• Material shown:
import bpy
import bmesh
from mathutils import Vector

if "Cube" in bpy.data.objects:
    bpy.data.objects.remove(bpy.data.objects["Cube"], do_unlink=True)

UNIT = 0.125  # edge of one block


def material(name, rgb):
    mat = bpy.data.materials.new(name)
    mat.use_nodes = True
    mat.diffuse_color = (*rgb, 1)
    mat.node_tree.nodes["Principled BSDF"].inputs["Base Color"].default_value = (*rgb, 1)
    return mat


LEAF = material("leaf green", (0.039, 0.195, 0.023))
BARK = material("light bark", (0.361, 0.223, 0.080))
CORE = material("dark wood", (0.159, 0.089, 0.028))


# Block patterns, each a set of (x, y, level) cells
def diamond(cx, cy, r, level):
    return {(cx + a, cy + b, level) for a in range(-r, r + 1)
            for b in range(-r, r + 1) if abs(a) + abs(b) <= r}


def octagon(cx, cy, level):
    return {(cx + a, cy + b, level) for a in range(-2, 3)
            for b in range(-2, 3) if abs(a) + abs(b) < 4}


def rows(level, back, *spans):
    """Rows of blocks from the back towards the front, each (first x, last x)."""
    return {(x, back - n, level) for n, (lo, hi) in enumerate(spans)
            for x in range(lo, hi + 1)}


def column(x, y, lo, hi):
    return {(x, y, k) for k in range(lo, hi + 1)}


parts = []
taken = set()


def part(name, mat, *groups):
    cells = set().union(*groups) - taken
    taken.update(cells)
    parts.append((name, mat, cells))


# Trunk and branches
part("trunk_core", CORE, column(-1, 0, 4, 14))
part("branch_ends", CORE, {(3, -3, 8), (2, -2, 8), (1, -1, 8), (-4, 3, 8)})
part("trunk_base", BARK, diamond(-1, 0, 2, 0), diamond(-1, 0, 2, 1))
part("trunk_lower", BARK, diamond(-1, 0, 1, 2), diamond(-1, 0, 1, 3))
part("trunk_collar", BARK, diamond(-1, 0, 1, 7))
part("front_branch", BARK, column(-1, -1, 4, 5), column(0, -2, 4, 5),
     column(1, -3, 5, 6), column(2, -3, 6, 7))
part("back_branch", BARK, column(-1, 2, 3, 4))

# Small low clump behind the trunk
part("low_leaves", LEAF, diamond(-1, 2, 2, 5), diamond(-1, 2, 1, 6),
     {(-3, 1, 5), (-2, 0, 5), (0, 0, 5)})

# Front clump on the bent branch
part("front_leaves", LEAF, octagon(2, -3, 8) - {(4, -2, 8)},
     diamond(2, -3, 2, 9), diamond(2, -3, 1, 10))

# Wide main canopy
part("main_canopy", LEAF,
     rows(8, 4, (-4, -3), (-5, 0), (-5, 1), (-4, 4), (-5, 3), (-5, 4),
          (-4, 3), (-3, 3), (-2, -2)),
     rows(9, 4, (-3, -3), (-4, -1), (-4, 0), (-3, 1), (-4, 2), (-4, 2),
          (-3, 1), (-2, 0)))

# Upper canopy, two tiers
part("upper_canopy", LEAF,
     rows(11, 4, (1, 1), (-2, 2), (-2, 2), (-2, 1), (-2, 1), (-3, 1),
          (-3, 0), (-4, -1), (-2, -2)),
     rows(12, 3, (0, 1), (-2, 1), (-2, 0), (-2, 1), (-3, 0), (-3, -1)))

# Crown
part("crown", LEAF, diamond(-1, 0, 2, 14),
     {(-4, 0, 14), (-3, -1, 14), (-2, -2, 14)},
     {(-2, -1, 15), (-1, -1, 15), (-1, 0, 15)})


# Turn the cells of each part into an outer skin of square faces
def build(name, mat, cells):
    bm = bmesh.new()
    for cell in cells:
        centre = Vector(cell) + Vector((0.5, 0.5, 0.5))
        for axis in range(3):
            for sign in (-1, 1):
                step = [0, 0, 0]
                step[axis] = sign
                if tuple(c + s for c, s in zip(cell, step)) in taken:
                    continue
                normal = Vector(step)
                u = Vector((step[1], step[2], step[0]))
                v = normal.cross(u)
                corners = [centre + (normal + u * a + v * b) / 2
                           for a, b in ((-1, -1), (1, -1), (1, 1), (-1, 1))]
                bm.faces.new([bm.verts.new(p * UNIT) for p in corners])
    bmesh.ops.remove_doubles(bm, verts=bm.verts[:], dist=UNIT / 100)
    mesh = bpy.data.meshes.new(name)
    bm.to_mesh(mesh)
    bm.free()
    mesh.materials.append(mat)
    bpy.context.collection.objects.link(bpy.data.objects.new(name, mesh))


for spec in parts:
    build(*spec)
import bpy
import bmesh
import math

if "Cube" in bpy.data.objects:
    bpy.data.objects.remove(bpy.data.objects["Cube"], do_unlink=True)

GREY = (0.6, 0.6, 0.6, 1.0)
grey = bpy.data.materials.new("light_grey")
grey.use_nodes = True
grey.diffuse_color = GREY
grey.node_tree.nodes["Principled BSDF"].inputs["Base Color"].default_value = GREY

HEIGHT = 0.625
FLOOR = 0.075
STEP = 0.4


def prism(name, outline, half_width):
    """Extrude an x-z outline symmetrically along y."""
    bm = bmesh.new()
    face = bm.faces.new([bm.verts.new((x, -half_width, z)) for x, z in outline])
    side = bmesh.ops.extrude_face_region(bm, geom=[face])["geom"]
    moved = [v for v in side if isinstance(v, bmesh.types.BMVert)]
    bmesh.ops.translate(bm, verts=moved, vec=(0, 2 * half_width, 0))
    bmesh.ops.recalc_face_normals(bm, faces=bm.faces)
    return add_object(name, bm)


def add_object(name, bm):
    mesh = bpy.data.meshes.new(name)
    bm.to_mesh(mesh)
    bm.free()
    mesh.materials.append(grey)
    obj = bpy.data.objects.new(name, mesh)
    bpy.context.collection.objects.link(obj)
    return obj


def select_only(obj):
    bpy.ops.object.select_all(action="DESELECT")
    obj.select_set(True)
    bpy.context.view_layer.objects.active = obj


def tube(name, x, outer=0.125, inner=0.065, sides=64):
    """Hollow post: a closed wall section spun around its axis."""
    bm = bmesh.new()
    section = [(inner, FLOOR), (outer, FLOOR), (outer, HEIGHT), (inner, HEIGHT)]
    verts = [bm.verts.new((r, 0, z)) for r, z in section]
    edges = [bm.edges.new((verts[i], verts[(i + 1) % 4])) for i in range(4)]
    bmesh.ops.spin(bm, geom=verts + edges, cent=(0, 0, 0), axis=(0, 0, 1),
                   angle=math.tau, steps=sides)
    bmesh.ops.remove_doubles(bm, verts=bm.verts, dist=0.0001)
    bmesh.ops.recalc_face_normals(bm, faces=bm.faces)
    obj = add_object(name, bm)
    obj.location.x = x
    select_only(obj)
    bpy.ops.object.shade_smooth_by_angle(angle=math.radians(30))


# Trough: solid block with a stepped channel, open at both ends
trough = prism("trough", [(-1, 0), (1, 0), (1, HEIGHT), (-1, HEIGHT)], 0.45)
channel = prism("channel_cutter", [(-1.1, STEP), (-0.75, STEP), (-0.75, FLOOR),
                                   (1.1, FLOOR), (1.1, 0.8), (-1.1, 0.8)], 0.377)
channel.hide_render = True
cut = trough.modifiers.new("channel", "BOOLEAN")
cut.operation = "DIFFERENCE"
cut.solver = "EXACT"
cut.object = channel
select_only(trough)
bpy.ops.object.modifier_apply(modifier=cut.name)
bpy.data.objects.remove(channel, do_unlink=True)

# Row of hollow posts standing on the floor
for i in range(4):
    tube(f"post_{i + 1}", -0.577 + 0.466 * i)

• Work order:
Look through the data above and report every line in which "axis" appears.

• Answer section:
        for axis in range(3):
                step[axis] = sign
    """Hollow post: a closed wall section spun around its axis."""
    bmesh.ops.spin(bm, geom=verts + edges, cent=(0, 0, 0), axis=(0, 0, 1),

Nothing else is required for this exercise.